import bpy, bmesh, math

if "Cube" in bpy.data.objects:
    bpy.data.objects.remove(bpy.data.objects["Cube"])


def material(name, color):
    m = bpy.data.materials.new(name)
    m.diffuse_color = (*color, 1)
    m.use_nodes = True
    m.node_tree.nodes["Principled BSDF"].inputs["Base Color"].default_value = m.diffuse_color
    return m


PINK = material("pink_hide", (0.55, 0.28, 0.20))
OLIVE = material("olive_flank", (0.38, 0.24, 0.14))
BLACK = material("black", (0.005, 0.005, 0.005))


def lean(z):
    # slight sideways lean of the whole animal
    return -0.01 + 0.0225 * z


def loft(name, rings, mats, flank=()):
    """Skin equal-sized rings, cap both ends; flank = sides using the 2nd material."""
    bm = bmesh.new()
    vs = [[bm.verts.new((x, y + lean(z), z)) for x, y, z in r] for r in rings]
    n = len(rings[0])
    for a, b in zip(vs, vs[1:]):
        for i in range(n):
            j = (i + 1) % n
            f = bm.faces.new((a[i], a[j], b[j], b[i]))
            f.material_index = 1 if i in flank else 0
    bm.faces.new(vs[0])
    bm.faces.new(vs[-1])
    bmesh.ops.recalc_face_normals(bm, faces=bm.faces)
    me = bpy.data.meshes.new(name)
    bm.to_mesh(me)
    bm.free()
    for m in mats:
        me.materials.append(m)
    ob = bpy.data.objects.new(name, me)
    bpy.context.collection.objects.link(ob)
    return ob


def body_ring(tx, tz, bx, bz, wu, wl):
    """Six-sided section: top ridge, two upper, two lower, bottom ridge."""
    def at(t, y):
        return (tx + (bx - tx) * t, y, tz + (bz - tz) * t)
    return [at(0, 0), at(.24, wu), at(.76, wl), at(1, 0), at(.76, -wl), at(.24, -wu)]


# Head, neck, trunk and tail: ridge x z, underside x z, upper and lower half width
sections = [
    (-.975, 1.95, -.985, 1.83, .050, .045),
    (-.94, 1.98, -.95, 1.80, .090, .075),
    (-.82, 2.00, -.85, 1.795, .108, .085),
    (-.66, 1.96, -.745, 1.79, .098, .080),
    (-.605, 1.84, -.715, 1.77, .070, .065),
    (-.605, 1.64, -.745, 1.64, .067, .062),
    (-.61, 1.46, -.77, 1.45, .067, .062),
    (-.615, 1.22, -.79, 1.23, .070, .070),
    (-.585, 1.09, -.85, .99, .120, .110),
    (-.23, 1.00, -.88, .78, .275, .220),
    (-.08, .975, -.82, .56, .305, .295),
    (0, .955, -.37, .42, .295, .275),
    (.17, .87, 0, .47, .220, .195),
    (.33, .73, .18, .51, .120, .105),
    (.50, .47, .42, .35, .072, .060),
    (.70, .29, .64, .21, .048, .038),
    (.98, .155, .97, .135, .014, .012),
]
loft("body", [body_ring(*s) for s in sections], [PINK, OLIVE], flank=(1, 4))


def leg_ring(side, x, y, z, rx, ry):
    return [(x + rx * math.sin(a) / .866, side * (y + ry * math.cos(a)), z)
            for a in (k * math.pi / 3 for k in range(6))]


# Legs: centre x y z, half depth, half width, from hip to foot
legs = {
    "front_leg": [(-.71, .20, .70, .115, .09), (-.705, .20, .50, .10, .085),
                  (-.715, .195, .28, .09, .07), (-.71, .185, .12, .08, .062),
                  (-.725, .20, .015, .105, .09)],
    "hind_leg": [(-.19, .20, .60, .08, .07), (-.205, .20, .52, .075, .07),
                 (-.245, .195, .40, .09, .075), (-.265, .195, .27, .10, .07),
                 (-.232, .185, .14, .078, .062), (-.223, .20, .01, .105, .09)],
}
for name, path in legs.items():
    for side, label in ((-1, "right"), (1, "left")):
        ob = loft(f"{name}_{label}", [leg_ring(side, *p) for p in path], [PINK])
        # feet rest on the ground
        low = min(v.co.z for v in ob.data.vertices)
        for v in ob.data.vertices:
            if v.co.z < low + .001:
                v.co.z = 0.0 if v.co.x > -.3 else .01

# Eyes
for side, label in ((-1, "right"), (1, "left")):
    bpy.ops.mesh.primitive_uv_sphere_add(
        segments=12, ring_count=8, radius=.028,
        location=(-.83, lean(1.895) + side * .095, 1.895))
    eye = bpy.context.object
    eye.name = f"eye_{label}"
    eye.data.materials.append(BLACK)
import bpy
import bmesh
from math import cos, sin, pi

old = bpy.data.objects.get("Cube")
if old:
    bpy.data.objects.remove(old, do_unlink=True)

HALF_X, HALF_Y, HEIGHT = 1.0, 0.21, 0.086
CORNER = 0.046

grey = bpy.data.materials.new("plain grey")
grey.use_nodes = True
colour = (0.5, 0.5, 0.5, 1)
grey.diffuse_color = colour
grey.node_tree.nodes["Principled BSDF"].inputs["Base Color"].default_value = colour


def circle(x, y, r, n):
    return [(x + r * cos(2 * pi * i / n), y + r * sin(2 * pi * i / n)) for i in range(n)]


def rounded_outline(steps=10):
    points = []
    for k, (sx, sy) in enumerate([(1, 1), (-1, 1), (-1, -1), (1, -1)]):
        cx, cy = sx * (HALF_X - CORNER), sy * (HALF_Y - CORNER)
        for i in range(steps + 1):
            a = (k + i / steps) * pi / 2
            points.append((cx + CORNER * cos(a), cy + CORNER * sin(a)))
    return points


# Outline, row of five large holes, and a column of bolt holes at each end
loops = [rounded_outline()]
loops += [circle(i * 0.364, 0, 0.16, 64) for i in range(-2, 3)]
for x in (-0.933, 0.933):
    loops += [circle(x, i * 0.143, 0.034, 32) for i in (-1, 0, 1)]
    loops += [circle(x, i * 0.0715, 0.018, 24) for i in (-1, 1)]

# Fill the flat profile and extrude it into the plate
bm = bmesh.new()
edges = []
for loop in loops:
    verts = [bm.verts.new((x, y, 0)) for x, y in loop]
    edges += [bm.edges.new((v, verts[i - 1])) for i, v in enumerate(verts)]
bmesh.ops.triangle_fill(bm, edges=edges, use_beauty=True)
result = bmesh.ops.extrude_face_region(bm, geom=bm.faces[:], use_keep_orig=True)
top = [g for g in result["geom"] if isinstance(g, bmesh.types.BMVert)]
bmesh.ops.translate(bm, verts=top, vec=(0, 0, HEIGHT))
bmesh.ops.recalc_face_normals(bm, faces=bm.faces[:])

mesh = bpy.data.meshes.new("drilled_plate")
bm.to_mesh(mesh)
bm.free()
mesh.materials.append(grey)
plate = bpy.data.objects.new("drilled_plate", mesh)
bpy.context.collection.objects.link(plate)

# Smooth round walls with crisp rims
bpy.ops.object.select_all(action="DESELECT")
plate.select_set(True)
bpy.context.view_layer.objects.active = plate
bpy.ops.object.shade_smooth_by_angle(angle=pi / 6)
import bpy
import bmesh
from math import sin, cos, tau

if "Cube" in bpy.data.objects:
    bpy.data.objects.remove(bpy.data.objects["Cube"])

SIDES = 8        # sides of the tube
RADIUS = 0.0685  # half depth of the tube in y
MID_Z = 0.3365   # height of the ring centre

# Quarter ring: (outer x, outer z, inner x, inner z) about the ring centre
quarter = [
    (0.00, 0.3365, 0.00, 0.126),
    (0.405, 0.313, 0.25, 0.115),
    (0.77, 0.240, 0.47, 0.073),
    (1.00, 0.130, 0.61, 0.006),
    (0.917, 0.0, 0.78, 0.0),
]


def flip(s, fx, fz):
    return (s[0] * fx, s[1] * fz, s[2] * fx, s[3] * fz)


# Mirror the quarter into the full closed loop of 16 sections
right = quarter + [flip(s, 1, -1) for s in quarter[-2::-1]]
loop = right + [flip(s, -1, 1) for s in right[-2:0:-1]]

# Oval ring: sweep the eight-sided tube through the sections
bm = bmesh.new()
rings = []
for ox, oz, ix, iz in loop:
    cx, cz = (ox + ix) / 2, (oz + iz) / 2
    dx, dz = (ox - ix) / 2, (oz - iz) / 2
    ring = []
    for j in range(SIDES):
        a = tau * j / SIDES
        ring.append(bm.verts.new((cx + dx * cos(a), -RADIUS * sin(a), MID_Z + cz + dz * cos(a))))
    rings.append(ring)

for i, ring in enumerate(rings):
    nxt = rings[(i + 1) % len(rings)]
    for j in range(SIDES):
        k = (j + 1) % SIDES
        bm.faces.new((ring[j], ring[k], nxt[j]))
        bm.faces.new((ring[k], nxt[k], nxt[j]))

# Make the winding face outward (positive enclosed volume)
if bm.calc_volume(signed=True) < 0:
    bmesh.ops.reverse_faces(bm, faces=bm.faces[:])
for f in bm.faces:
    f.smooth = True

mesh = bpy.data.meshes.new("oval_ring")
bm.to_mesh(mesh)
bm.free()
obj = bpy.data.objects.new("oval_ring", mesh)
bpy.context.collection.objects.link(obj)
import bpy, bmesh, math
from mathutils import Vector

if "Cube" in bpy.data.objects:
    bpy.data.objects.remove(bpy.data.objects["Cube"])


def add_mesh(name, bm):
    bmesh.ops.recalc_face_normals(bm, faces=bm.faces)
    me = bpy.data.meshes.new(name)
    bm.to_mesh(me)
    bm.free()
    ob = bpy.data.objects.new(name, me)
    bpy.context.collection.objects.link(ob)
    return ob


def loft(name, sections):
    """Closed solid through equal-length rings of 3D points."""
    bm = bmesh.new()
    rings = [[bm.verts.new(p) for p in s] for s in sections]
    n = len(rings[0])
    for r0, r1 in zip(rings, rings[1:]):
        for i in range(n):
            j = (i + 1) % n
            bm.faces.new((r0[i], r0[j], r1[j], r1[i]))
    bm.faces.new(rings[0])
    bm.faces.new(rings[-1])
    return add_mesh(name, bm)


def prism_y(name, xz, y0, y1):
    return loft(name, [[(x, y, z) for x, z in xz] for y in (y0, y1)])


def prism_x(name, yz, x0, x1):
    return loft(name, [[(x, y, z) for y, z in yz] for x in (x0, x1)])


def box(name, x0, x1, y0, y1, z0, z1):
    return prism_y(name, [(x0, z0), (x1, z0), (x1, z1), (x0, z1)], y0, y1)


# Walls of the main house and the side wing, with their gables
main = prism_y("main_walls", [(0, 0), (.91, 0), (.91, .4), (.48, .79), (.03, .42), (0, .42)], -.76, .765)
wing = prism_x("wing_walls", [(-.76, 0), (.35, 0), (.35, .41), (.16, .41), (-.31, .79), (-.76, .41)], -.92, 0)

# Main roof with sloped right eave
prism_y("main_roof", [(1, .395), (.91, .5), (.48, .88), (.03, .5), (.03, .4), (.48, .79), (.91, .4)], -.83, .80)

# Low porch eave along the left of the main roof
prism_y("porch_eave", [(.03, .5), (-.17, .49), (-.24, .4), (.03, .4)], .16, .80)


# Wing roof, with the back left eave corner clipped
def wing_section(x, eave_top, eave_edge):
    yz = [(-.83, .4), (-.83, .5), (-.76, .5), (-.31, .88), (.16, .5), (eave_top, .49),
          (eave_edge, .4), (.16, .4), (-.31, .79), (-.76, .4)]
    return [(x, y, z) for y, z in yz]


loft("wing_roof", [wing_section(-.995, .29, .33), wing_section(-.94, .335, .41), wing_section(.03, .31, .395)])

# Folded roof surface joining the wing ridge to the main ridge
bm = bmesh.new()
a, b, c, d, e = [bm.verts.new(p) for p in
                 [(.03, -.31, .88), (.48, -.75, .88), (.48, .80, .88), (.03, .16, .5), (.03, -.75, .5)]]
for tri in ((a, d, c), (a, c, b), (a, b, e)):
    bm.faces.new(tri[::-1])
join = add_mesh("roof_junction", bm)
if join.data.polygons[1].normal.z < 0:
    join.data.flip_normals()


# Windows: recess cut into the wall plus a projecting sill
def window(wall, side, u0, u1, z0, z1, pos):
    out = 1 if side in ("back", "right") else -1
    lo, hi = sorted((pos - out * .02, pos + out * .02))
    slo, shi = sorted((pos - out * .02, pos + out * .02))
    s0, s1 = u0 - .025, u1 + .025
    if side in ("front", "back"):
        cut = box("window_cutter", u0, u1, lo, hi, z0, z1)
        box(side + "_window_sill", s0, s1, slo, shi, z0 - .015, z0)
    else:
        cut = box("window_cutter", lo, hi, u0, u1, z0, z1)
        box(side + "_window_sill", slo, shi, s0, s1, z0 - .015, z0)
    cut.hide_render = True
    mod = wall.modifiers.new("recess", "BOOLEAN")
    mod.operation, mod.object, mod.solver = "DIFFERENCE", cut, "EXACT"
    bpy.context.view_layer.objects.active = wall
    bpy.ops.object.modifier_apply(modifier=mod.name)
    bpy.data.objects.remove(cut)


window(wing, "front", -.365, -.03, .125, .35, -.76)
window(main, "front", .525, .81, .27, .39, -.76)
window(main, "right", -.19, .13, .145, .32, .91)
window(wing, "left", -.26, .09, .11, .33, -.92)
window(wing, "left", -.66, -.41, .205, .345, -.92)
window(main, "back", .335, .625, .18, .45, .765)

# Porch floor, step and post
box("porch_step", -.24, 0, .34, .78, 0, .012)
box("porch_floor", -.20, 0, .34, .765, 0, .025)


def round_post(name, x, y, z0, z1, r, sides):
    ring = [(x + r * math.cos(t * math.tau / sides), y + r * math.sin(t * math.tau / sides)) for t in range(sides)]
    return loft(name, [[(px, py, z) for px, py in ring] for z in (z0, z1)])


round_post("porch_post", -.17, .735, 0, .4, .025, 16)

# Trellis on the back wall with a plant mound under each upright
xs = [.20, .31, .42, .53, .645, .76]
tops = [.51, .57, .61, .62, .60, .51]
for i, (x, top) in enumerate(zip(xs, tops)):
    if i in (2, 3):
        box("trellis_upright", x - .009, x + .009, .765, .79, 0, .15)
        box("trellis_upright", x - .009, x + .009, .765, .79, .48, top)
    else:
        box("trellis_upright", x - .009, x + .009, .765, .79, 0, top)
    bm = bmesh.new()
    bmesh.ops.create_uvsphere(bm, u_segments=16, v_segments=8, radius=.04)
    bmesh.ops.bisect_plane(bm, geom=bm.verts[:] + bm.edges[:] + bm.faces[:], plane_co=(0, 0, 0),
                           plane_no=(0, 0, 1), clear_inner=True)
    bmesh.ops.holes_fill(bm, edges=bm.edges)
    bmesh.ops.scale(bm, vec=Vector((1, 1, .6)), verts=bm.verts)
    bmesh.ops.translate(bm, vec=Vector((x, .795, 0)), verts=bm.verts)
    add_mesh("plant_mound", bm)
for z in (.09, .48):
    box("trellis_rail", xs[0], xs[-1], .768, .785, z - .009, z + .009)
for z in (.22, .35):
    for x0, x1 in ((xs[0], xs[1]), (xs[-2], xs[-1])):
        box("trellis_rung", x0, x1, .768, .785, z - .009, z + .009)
···
* About this exercise
Please show every line of the material that contains the string "context".

* Expected output
    bpy.context.collection.objects.link(ob)
    eye = bpy.context.object
bpy.context.collection.objects.link(plate)
bpy.context.view_layer.objects.active = plate
bpy.context.collection.objects.link(obj)
    bpy.context.collection.objects.link(ob)
    bpy.context.view_layer.objects.active = wall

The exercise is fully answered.